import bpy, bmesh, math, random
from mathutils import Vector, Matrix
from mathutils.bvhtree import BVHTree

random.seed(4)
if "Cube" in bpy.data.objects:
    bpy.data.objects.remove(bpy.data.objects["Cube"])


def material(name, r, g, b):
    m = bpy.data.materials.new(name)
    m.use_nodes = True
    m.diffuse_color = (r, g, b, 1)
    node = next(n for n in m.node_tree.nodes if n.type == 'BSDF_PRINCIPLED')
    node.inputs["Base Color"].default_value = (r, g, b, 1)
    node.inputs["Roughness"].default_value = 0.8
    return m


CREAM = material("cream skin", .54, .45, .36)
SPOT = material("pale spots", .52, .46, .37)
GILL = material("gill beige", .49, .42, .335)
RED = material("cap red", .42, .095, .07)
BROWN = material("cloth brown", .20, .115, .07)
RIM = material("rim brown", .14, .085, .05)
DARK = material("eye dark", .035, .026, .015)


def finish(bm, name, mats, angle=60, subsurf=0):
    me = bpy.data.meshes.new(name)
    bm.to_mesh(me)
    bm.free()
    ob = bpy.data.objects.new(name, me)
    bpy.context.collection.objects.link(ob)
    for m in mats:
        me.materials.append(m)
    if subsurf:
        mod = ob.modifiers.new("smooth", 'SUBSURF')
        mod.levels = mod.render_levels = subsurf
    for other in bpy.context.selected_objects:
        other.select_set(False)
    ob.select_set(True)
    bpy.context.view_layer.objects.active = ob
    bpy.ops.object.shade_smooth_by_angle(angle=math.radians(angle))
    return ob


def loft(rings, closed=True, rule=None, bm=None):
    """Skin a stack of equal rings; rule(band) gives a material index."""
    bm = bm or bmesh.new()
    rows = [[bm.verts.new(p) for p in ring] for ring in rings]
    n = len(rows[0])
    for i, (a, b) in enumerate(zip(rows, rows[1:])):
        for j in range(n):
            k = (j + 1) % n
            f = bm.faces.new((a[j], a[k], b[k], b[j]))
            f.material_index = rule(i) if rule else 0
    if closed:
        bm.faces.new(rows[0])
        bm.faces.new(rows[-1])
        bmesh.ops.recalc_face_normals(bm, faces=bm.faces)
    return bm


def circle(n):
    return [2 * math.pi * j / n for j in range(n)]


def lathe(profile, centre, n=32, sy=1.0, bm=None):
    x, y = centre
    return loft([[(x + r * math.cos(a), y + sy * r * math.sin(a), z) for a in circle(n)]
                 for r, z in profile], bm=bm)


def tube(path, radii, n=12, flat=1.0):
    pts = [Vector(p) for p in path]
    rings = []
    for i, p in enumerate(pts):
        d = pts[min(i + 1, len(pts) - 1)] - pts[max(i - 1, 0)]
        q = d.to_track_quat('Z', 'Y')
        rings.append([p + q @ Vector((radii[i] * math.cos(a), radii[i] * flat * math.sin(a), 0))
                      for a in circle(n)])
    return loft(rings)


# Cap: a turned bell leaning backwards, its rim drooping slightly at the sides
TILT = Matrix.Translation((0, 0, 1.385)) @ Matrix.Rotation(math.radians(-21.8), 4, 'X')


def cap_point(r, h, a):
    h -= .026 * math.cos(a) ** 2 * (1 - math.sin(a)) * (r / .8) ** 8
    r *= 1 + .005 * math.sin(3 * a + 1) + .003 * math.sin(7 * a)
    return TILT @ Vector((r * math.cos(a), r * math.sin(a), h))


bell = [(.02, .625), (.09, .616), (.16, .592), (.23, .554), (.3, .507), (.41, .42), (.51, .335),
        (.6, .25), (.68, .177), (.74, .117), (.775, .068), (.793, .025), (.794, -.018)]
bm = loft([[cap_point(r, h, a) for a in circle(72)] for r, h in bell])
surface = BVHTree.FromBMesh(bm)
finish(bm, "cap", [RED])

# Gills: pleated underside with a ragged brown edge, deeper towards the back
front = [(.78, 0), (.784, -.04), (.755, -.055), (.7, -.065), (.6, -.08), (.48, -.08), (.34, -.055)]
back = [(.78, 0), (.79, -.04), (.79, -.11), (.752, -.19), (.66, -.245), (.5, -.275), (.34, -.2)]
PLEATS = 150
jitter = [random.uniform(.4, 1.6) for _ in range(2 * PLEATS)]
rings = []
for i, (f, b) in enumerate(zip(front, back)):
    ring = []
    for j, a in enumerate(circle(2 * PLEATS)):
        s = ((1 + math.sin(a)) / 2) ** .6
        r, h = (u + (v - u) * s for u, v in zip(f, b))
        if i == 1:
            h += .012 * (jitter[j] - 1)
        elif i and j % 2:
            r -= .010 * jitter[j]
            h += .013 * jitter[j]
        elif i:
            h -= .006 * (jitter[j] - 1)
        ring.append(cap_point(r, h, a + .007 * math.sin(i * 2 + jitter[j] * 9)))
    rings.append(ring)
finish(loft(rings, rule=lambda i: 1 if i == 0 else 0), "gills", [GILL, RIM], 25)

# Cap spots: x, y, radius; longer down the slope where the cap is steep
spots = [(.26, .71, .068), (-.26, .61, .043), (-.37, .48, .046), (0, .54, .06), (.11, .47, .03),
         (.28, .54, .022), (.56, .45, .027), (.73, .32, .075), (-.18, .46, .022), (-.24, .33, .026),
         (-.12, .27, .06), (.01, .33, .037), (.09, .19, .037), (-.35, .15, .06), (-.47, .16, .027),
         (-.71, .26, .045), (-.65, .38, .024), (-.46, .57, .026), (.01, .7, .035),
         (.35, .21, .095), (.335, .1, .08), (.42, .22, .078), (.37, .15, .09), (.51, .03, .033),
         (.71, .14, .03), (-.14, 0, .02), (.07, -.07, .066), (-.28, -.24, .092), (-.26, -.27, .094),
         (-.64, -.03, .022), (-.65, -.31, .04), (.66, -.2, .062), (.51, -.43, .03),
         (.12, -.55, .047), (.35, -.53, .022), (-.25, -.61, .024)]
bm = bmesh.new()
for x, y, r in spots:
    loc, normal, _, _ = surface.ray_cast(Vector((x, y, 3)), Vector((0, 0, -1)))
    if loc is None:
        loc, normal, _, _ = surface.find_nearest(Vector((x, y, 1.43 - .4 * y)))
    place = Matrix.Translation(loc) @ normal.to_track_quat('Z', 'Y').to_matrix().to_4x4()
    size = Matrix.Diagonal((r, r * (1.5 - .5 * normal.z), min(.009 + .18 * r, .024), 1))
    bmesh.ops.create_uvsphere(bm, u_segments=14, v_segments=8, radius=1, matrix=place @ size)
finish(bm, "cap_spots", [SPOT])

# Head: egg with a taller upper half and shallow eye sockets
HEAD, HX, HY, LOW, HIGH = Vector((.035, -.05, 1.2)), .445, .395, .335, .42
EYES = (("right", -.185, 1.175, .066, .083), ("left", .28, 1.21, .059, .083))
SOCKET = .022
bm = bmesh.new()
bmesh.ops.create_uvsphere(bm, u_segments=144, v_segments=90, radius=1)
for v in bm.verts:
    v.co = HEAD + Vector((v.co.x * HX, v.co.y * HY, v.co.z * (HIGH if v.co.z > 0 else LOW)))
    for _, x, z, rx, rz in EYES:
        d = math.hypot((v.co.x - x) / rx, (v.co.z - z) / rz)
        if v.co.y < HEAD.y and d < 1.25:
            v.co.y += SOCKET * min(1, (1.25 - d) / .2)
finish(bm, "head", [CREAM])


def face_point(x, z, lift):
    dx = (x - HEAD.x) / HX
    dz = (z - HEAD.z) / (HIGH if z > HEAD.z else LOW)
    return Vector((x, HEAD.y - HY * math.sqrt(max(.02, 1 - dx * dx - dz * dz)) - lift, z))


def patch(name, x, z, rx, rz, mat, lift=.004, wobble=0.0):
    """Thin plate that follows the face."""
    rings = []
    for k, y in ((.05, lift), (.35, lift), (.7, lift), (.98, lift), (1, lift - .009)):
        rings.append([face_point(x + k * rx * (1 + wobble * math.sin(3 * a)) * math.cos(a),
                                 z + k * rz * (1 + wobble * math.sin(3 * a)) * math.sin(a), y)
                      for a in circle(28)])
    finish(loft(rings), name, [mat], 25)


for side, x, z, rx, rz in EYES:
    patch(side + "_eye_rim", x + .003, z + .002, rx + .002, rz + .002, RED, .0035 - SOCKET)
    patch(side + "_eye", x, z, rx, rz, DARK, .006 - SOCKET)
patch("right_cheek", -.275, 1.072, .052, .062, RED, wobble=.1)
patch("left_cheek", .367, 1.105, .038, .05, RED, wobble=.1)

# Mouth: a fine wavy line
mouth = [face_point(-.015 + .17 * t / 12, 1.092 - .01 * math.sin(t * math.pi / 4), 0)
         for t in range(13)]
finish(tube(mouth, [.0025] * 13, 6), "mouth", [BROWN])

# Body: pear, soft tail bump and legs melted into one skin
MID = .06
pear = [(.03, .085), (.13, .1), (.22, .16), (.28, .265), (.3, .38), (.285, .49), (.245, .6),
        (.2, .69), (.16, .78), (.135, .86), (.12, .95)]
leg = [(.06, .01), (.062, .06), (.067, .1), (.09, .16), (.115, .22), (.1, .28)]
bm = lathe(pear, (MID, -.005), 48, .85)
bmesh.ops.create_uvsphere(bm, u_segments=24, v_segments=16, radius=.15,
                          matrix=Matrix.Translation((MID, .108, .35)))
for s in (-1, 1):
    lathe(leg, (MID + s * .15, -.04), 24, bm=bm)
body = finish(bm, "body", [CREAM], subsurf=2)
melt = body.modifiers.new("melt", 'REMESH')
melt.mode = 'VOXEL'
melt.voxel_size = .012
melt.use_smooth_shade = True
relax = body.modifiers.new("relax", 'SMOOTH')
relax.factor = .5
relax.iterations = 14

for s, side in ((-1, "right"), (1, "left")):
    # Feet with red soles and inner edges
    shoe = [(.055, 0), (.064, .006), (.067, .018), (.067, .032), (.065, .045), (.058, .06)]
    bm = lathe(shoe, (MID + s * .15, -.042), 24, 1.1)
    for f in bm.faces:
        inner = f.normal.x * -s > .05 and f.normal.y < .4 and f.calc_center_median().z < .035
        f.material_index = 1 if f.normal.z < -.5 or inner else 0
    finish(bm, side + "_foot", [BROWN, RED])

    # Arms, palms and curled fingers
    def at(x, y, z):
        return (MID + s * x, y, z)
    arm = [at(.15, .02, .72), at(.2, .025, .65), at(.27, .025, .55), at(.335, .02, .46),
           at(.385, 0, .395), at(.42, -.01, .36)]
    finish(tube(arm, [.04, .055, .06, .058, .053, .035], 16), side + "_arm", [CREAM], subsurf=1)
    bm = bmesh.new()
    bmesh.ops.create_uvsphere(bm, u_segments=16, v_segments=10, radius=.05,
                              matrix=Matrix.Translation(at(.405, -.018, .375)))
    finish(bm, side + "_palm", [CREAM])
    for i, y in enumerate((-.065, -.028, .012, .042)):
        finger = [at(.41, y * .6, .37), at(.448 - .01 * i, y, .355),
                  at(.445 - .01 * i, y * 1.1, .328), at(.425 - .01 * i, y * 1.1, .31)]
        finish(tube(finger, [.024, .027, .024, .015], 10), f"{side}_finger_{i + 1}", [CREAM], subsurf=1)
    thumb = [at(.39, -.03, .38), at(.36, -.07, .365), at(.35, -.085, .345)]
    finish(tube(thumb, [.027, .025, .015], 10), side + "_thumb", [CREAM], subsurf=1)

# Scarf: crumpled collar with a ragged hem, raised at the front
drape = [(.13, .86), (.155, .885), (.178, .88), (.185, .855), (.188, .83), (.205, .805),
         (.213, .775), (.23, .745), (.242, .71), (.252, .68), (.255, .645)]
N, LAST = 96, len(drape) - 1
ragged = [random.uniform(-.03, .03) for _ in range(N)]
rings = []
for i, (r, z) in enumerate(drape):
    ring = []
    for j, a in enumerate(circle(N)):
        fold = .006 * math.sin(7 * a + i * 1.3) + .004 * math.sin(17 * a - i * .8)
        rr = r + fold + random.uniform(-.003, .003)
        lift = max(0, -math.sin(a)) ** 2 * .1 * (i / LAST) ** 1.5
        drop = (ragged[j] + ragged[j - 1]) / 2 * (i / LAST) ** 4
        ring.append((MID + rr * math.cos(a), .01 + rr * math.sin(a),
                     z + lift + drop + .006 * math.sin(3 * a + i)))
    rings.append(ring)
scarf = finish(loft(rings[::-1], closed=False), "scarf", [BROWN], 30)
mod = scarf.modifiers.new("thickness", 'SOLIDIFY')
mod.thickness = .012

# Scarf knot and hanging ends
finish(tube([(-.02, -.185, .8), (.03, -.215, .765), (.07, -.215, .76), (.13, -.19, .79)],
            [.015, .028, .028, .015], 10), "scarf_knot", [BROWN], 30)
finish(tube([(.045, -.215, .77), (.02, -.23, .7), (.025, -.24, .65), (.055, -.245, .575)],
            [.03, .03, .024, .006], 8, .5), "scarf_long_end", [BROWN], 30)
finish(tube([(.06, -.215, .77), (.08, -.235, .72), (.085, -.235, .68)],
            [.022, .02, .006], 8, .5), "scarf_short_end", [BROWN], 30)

-=-=-

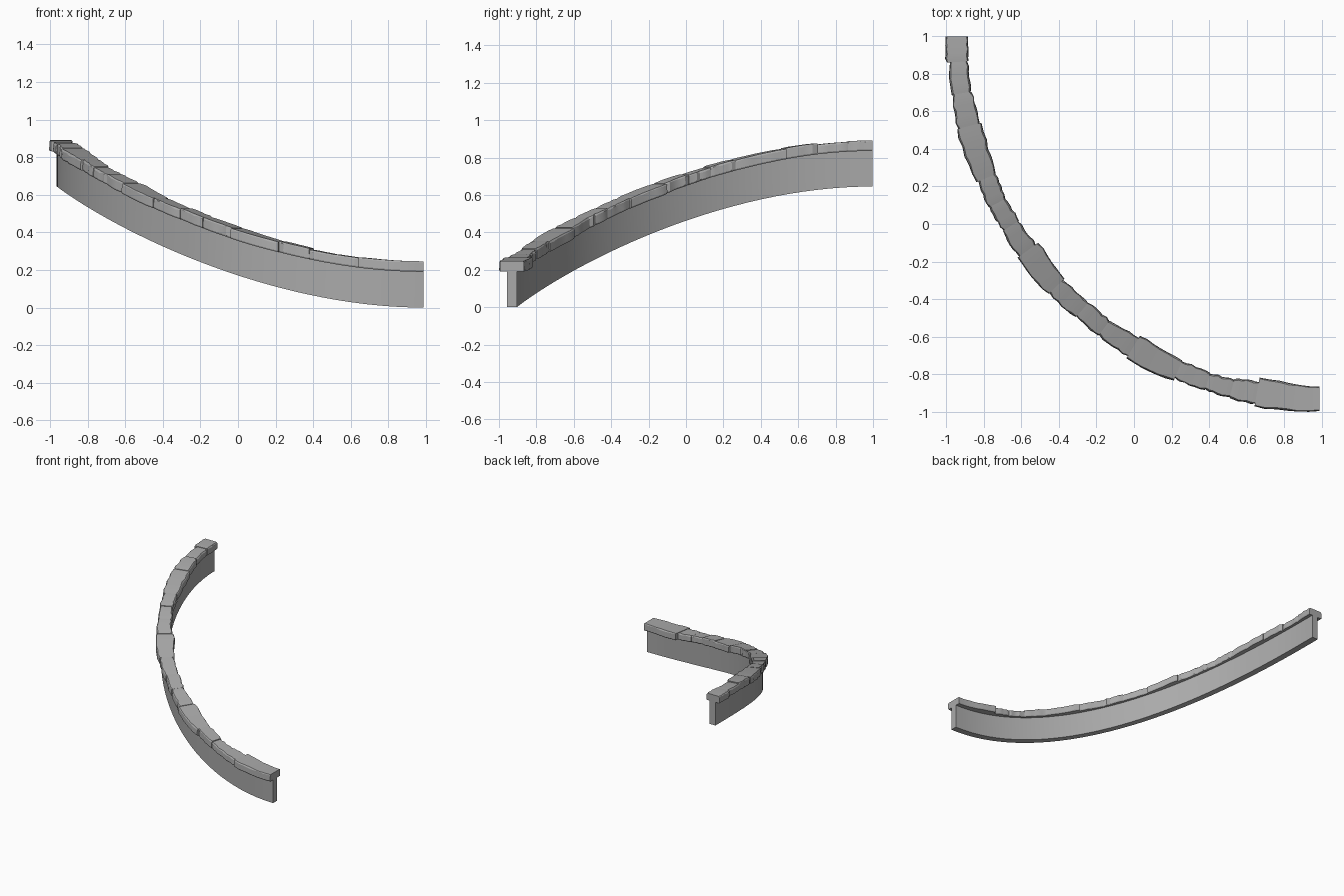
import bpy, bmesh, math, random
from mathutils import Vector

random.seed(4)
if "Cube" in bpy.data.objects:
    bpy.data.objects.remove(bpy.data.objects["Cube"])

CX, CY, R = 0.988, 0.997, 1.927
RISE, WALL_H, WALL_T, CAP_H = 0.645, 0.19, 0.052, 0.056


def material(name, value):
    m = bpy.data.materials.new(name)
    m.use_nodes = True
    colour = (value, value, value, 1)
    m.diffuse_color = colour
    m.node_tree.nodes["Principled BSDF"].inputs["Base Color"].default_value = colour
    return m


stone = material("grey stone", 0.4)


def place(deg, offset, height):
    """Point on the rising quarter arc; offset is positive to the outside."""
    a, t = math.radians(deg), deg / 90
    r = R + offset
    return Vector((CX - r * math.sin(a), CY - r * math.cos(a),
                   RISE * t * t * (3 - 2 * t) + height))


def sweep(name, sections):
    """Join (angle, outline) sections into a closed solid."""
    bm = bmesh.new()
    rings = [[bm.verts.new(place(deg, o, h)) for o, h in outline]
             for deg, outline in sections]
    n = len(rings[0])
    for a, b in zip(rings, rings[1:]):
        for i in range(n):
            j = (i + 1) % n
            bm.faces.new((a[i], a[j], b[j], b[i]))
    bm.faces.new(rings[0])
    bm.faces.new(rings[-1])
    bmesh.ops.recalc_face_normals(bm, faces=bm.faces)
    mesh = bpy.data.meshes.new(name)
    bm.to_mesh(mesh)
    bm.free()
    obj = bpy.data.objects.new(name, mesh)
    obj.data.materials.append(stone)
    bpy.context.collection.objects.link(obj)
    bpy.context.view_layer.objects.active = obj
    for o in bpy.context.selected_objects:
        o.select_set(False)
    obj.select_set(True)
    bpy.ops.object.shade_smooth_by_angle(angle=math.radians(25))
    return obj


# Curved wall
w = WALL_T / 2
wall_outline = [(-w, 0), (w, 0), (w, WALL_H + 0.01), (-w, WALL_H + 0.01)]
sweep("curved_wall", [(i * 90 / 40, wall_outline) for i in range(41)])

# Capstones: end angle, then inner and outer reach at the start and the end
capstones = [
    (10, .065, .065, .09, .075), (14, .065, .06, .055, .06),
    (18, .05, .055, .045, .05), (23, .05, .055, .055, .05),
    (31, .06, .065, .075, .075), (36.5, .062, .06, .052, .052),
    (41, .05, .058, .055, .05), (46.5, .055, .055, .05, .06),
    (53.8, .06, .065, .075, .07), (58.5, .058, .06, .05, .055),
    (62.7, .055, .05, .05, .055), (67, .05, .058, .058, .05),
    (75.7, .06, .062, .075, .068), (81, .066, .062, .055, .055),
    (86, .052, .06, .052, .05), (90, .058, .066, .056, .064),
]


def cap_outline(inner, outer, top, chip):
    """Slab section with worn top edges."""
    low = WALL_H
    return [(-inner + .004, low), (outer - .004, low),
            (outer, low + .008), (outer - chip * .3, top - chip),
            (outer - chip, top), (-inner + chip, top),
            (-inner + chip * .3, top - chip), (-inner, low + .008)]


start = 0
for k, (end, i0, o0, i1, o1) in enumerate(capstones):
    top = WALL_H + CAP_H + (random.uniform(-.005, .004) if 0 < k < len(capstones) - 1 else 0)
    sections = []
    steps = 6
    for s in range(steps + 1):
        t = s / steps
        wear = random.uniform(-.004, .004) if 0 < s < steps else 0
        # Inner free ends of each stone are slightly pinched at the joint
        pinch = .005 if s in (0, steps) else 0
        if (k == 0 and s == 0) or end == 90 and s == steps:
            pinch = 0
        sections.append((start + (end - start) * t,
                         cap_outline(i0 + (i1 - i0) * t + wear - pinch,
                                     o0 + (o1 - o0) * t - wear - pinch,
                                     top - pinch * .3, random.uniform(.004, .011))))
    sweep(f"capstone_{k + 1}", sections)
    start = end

-=-=-

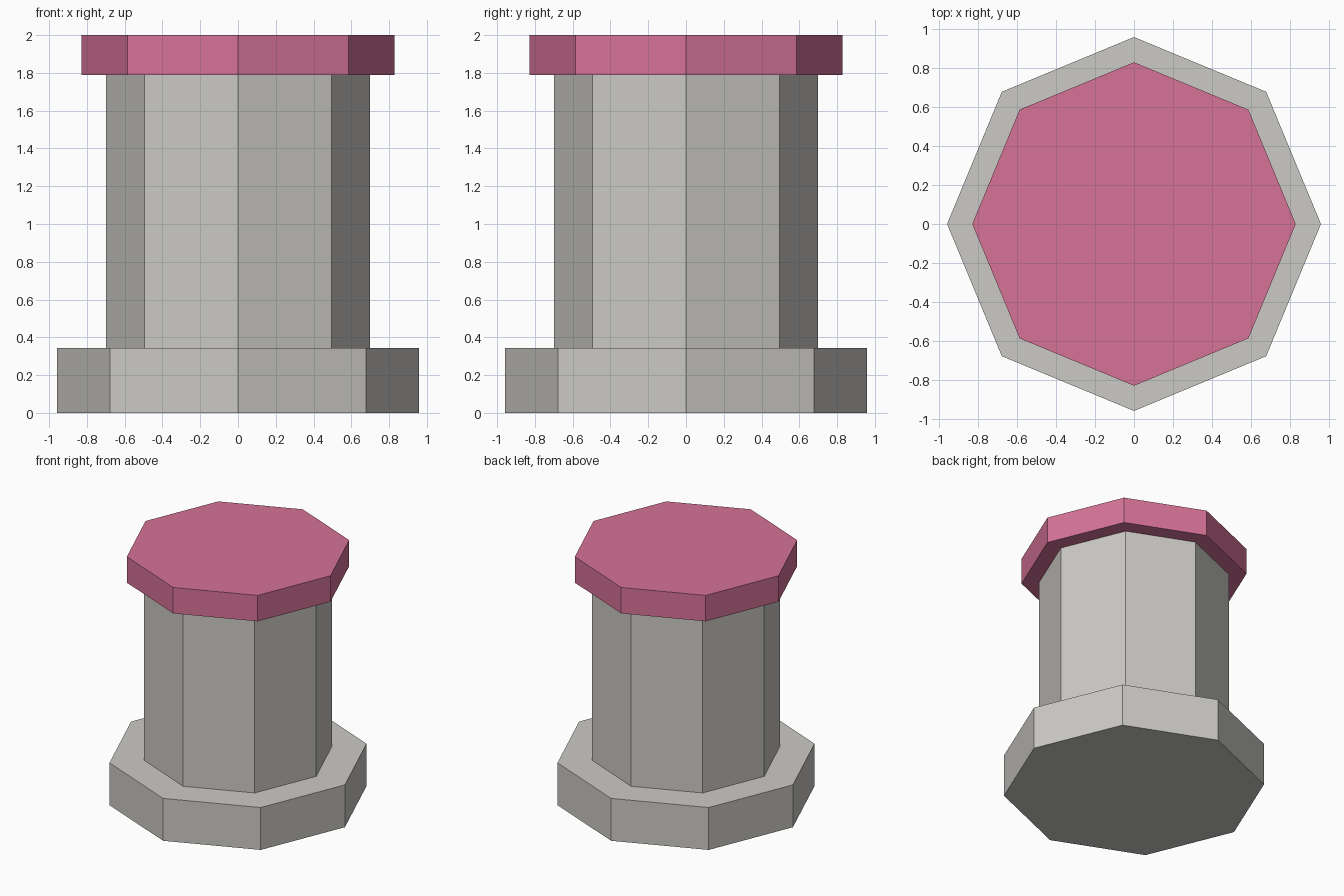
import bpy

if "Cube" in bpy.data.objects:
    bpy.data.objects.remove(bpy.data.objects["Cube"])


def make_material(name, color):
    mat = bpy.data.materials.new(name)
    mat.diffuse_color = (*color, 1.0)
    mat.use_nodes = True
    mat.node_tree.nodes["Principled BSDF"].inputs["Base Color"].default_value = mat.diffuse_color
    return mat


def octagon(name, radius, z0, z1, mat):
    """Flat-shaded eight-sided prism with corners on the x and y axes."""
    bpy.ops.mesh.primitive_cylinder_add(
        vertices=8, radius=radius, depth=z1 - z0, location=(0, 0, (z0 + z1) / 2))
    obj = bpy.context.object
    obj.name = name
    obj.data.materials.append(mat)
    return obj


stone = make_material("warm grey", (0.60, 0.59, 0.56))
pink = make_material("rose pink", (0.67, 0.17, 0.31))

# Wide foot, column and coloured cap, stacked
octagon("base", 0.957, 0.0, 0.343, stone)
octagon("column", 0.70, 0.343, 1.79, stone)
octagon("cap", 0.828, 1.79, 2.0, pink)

-=-=-

Action item:
Report all lines in the records that include the string "wobble".

Answer space:
def patch(name, x, z, rx, rz, mat, lift=.004, wobble=0.0):
        rings.append([face_point(x + k * rx * (1 + wobble * math.sin(3 * a)) * math.cos(a),
                                 z + k * rz * (1 + wobble * math.sin(3 * a)) * math.sin(a), y)
patch("right_cheek", -.275, 1.072, .052, .062, RED, wobble=.1)
patch("left_cheek", .367, 1.105, .038, .05, RED, wobble=.1)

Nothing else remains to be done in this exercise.